Open Peer Review reports
Epithelial-mesenchymal transition markers screened in a cell-based model and validated in lung adenocarcinoma
© The Author(s). 2019
- Published: 11 July 2019
Re-capture of the differences between tumor and normal tissues observed at the patient level in cell cultures and animal models is critical for applications of these cancer-related differences. The epithelial-mesenchymal transition (EMT) process is essential for tumor migratory and invasive capabilities. Although plenty of EMT markers are revealed, molecular features during the early stages of EMT are poorly understood.
A cell-based model to induce lung cell (A549) EMT using conditioned medium of in vitro cancer activated fibroblast (WI38) was established. High-throughput sequencing methods, including RNA-seq and miRNA-seq, and advanced bioinformatics methods were used to explore the transcriptome profile transitions accompanying the progression of EMT. We validated our findings with experimental techniques including transwell and immunofluorescence assay, as well as the TCGA data.
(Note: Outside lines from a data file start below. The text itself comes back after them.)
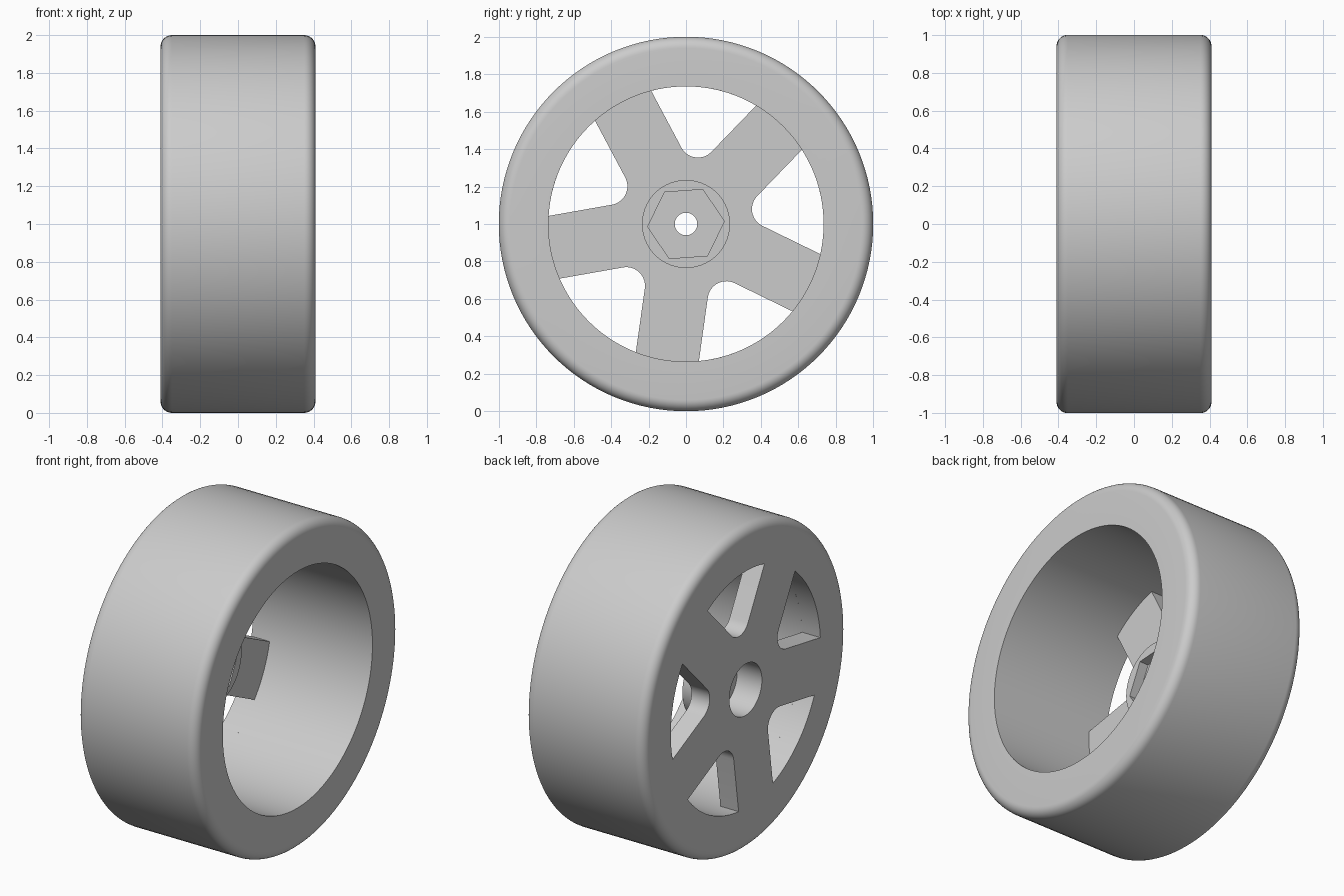
import bpy, bmesh
from math import sin, cos, asin, radians, pi
from mathutils import Matrix

cube = bpy.data.objects.get("Cube")
if cube:
    bpy.data.objects.remove(cube, do_unlink=True)

SEG = 128
HALF_W = 0.41        # half width of the wheel
ROUND = 0.06         # tread shoulder rounding
R_IN = 0.735         # inner wall of the rim
WEB_BACK = -0.285    # inner side of the spoked plate
HUB_FRONT = -0.14    # end of the hub boss
BORE = 0.16
AXIS_Z = 1.0

grey = bpy.data.materials.new("light grey")
grey.use_nodes = True
grey.diffuse_color = (0.6, 0.6, 0.6, 1)
grey.node_tree.nodes["Principled BSDF"].inputs["Base Color"].default_value = (0.6, 0.6, 0.6, 1)


def arc(radius, start, end, n, cx=0.0, cy=0.0):
    """Points on an arc, angles in degrees, both ends included."""
    angles = [radians(start + (end - start) * i / n) for i in range(n + 1)]
    return [(cx + radius * cos(a), cy + radius * sin(a)) for a in angles]


def circle(radius, n=SEG, start=0):
    return arc(radius, start, start + 360, n)[:-1]


def finish(name, bm):
    """Weld, orient and smooth a part, then place it on the ground."""
    bmesh.ops.remove_doubles(bm, verts=bm.verts, dist=1e-5)
    bmesh.ops.recalc_face_normals(bm, faces=bm.faces)
    mesh = bpy.data.meshes.new(name)
    bm.to_mesh(mesh)
    bm.free()
    mesh.materials.append(grey)
    ob = bpy.data.objects.new(name, mesh)
    ob.location.z = AXIS_Z
    bpy.context.collection.objects.link(ob)
    bpy.ops.object.select_all(action='DESELECT')
    ob.select_set(True)
    bpy.context.view_layer.objects.active = ob
    bpy.ops.object.shade_smooth_by_angle(angle=radians(30))
    return ob


def plate(name, outlines, x0, x1):
    """Flat plate across the axle: first outline is the edge, the rest are holes."""
    curve = bpy.data.curves.new(name + "_outline", 'CURVE')
    curve.dimensions = '2D'
    curve.fill_mode = 'BOTH'
    curve.extrude = (x1 - x0) / 2
    for points in outlines:
        spline = curve.splines.new('POLY')
        spline.points.add(len(points) - 1)
        for p, (u, v) in zip(spline.points, points):
            p.co = (u, v, 0, 1)
        spline.use_cyclic_u = True
    temp = bpy.data.objects.new(name + "_outline", curve)
    bpy.context.collection.objects.link(temp)
    graph = bpy.context.evaluated_depsgraph_get()
    mesh = bpy.data.meshes.new_from_object(temp.evaluated_get(graph))
    # outline axes become y and z, thickness runs along x
    turn = Matrix(((0, 0, 1, 0), (1, 0, 0, 0), (0, 1, 0, 0), (0, 0, 0, 1)))
    mesh.transform(Matrix.Translation(((x0 + x1) / 2, 0, 0)) @ turn)
    bm = bmesh.new()
    bm.from_mesh(mesh)
    bpy.data.objects.remove(temp, do_unlink=True)
    bpy.data.curves.remove(curve)
    bpy.data.meshes.remove(mesh)
    return finish(name, bm)


def lathe(name, profile):
    """Closed (x, radius) profile turned around the axle."""
    bm = bmesh.new()
    rings = []
    for i in range(SEG):
        a = 2 * pi * i / SEG
        rings.append([bm.verts.new((x, r * cos(a), r * sin(a))) for x, r in profile])
    n = len(profile)
    for i in range(SEG):
        a, b = rings[i], rings[(i + 1) % SEG]
        for j in range(n):
            k = (j + 1) % n
            bm.faces.new((a[j], a[k], b[k], b[j]))
    return finish(name, bm)


def window(direction, half_spoke=0.17, fillet=0.1):
    """Opening between two parallel-sided spokes, rounded towards the hub."""
    half = 36
    span = half - asin(half_spoke / R_IN) * 180 / pi
    d = (half_spoke + fillet) / sin(radians(half))
    cx, cy = d * cos(radians(direction)), d * sin(radians(direction))
    outer = arc(R_IN, direction - span, direction + span, 18)
    inner = arc(fillet, direction + half + 90, direction + 270 - half, 14, cx, cy)
    return outer + inner


# Tyre and rim: deep barrel with rounded shoulders
edge = HALF_W - ROUND
shoulder_r = 1 - ROUND
tyre = [(WEB_BACK, R_IN), (HALF_W, R_IN)]
tyre += arc(ROUND, 0, 90, 8, edge, shoulder_r)
tyre += arc(ROUND, 90, 180, 8, -edge, shoulder_r)
lathe("tyre_rim", tyre)

# Spoked plate, flush with one side of the wheel
windows = [window(46 + 36 + 72 * i) for i in range(5)]
plate("spoke_plate", [circle(shoulder_r), circle(BORE)] + windows, -HALF_W, WEB_BACK)

# Hub boss with hexagonal socket, and the stepped floor inside it
plate("hub_boss", [circle(0.235), circle(0.205, 6, 4)], WEB_BACK, HUB_FRONT)
plate("hub_sleeve", [circle(0.22), circle(BORE)], WEB_BACK, -0.24)
plate("axle_hole_floor", [circle(0.22), circle(0.06)], -0.24, -0.2)
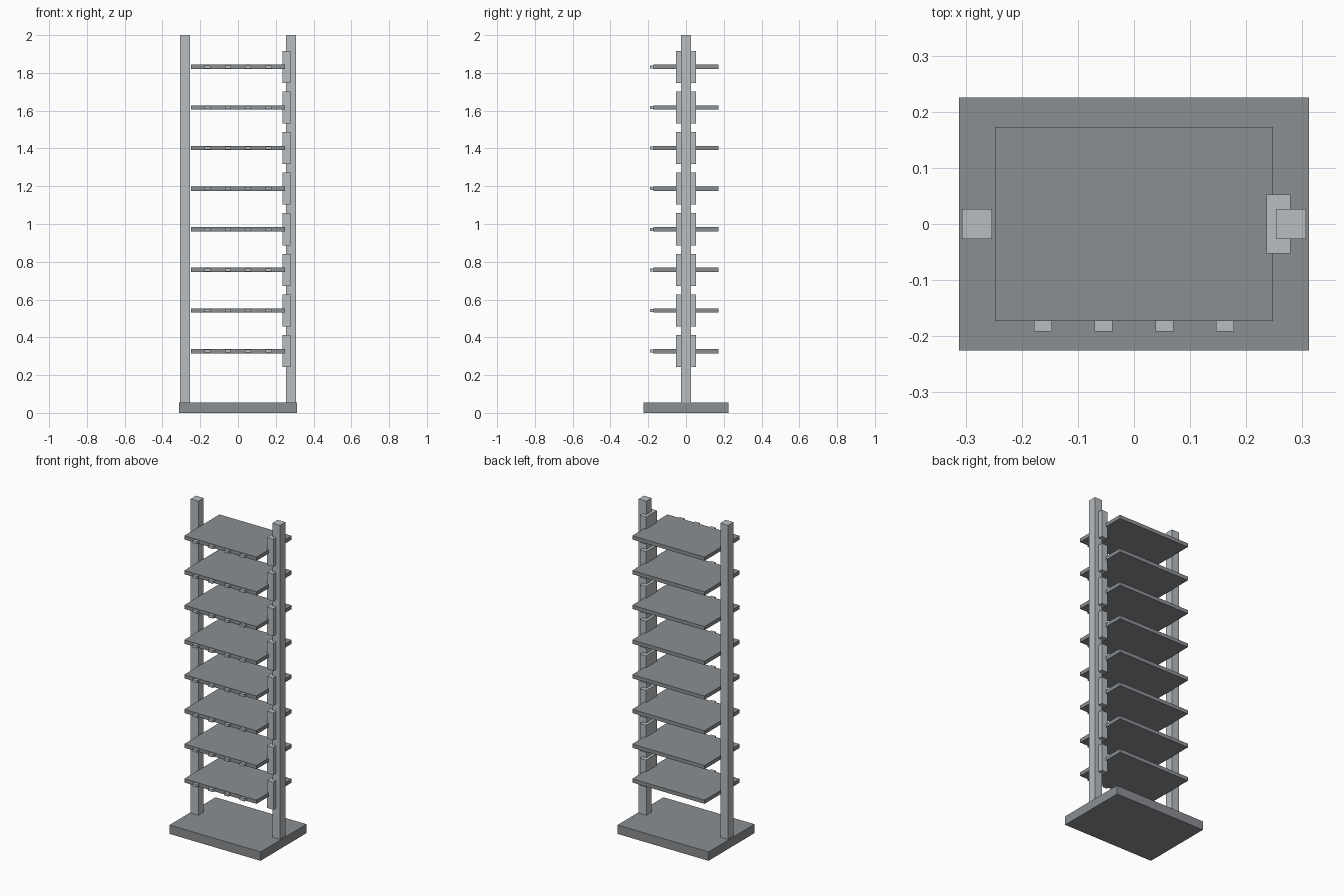
import bpy
import bmesh
from mathutils import Matrix, Vector

cube = bpy.data.objects.get("Cube")
if cube:
    bpy.data.objects.remove(cube, do_unlink=True)


def make_material(name, rgb):
    mat = bpy.data.materials.new(name)
    mat.use_nodes = True
    mat.diffuse_color = (*rgb, 1)
    mat.node_tree.nodes["Principled BSDF"].inputs["Base Color"].default_value = (*rgb, 1)
    return mat


dark = make_material("dark_steel", (0.26, 0.275, 0.29))
light = make_material("light_steel", (0.48, 0.51, 0.53))


def box(name, center, size, mat):
    """Flat-sided box given by its centre and full size."""
    bm = bmesh.new()
    bmesh.ops.create_cube(bm, size=1, matrix=Matrix.Diagonal((*size, 1)))
    mesh = bpy.data.meshes.new(name)
    bm.to_mesh(mesh)
    bm.free()
    mesh.materials.append(mat)
    obj = bpy.data.objects.new(name, mesh)
    obj.location = Vector(center)
    bpy.context.collection.objects.link(obj)
    return obj


# Base plate
box("base_plate", (0, 0, 0.0275), (0.624, 0.45, 0.055), dark)

# Upright posts, set into the base
for side, sign in (("left", 1), ("right", -1)):
    box(side + "_post", (sign * 0.28, 0, 1.005), (0.053, 0.053, 1.99), light)

# Stacked shelves, each with a side bracket and a row of front tabs
SHELVES, LOWEST, SPACING = 8, 0.327, 0.215
for i in range(SHELVES):
    z = LOWEST + i * SPACING
    n = str(i + 1)
    box("shelf_" + n, (0, 0, z), (0.495, 0.345, 0.023), dark)
    box("bracket_" + n, (0.2575, 0, z), (0.043, 0.106, 0.17), light)
    for j in range(4):
        x = (j - 1.5) * 0.108
        box(f"tab_{n}_{j + 1}", (x, -0.18, z), (0.032, 0.023, 0.016), light)
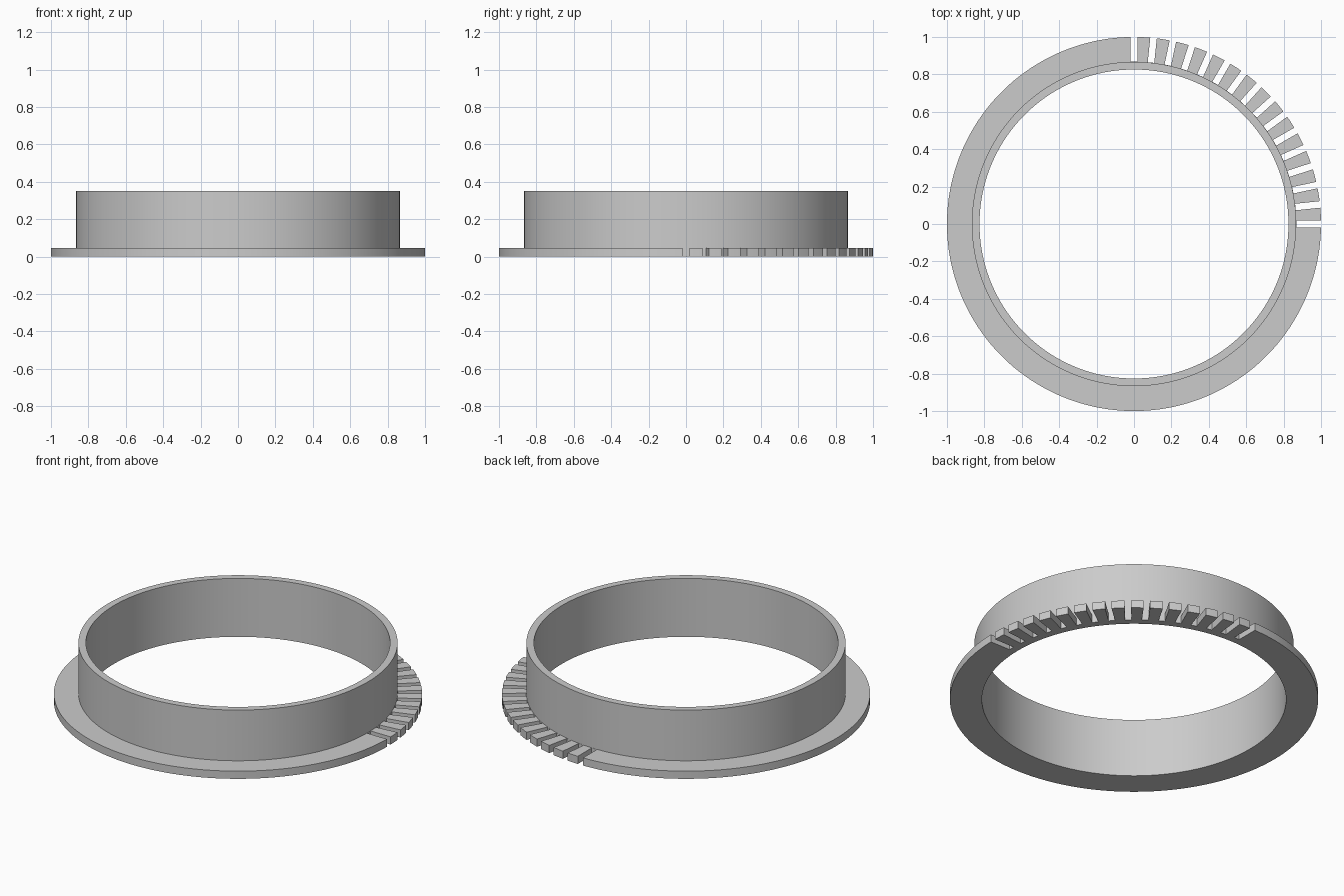
import bpy, bmesh, math
from mathutils import Matrix, Vector

SEGMENTS = 180
OUTER, WALL, BORE = 1.0, 0.867, 0.826
FLANGE_TOP, HEIGHT = 0.046, 0.35
SLOT_WIDTH, SLOT_PITCH, SLOT_COUNT = 0.035, 6, 16

cube = bpy.data.objects.get("Cube")
if cube:
    bpy.data.objects.remove(cube, do_unlink=True)

grey = bpy.data.materials.new("plain grey")
grey.use_nodes = True
colour = (0.6, 0.6, 0.6, 1)
grey.diffuse_color = colour
grey.node_tree.nodes["Principled BSDF"].inputs["Base Color"].default_value = colour


def make_object(name, bm):
    bmesh.ops.recalc_face_normals(bm, faces=bm.faces)
    mesh = bpy.data.meshes.new(name)
    bm.to_mesh(mesh)
    bm.free()
    mesh.materials.append(grey)
    obj = bpy.data.objects.new(name, mesh)
    bpy.context.collection.objects.link(obj)
    return obj


# Flanged collar: closed L-shaped profile revolved about z
profile = [(BORE, 0), (OUTER, 0), (OUTER, FLANGE_TOP),
           (WALL, FLANGE_TOP), (WALL, HEIGHT), (BORE, HEIGHT)]
bm = bmesh.new()
rings = []
for i in range(SEGMENTS):
    a = math.tau * i / SEGMENTS
    rings.append([bm.verts.new((r * math.cos(a), r * math.sin(a), z)) for r, z in profile])
for i, ring in enumerate(rings):
    following = rings[(i + 1) % SEGMENTS]
    for j in range(len(profile)):
        k = (j + 1) % len(profile)
        bm.faces.new((ring[j], following[j], following[k], ring[k]))
collar = make_object("flanged_collar", bm)

# Radial slots across one quarter of the flange
bm = bmesh.new()
inner, outer = WALL + 0.001, OUTER + 0.1
for i in range(SLOT_COUNT):
    turn = Matrix.Rotation(math.radians(i * SLOT_PITCH), 4, "Z")
    place = Matrix.Translation(Vector(((inner + outer) / 2, 0, 0)))
    size = Matrix.Diagonal((outer - inner, SLOT_WIDTH, 0.2, 1))
    bmesh.ops.create_cube(bm, size=1, matrix=turn @ place @ size)
cutter = make_object("slot_cutter", bm)
cutter.hide_render = True

# Cut the slots, then drop the cutter
cut = collar.modifiers.new("slots", "BOOLEAN")
cut.operation = "DIFFERENCE"
cut.solver = "EXACT"
cut.object = cutter
bpy.ops.object.select_all(action="DESELECT")
collar.select_set(True)
bpy.context.view_layer.objects.active = collar
bpy.ops.object.modifier_apply(modifier=cut.name)
bpy.data.objects.remove(cutter, do_unlink=True)
bpy.ops.object.shade_smooth_by_angle(angle=math.radians(30))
We have constructed an in vitro cell model to mimic the EMT in patients. We discovered that several new transcription factors were among the early genes (3 h) to respond to cancer micro-environmental cues which could play critical roles in triggering further EMT signals. The early EMT markers also included genes encoding membrane transporters and blood coagulation function. Three of the nine-examined early EMT hallmark genes, GALNT6, SPARC and HES7, were up-regulated specifically in the early stages of lung adenocarcinoma (LUAD) and confirmed by TCGA patient transcriptome data. In addition, we showed that miR-3613, a regulator of EGFR pathway genes, was constantly repressed during EMT progress and indicative of an epithelial miRNA marker.
The CAF-stimulated EMT cell model may recapture some of the molecular changes during EMT progression in clinical patients. The identified early EMT hallmark genes GALNT6, SPARC and HES7and miR-3613 provide new markers and therapeutic targets for LUAD for the further clinical diagnosis and drug screening.
- Lung adenocarcinoma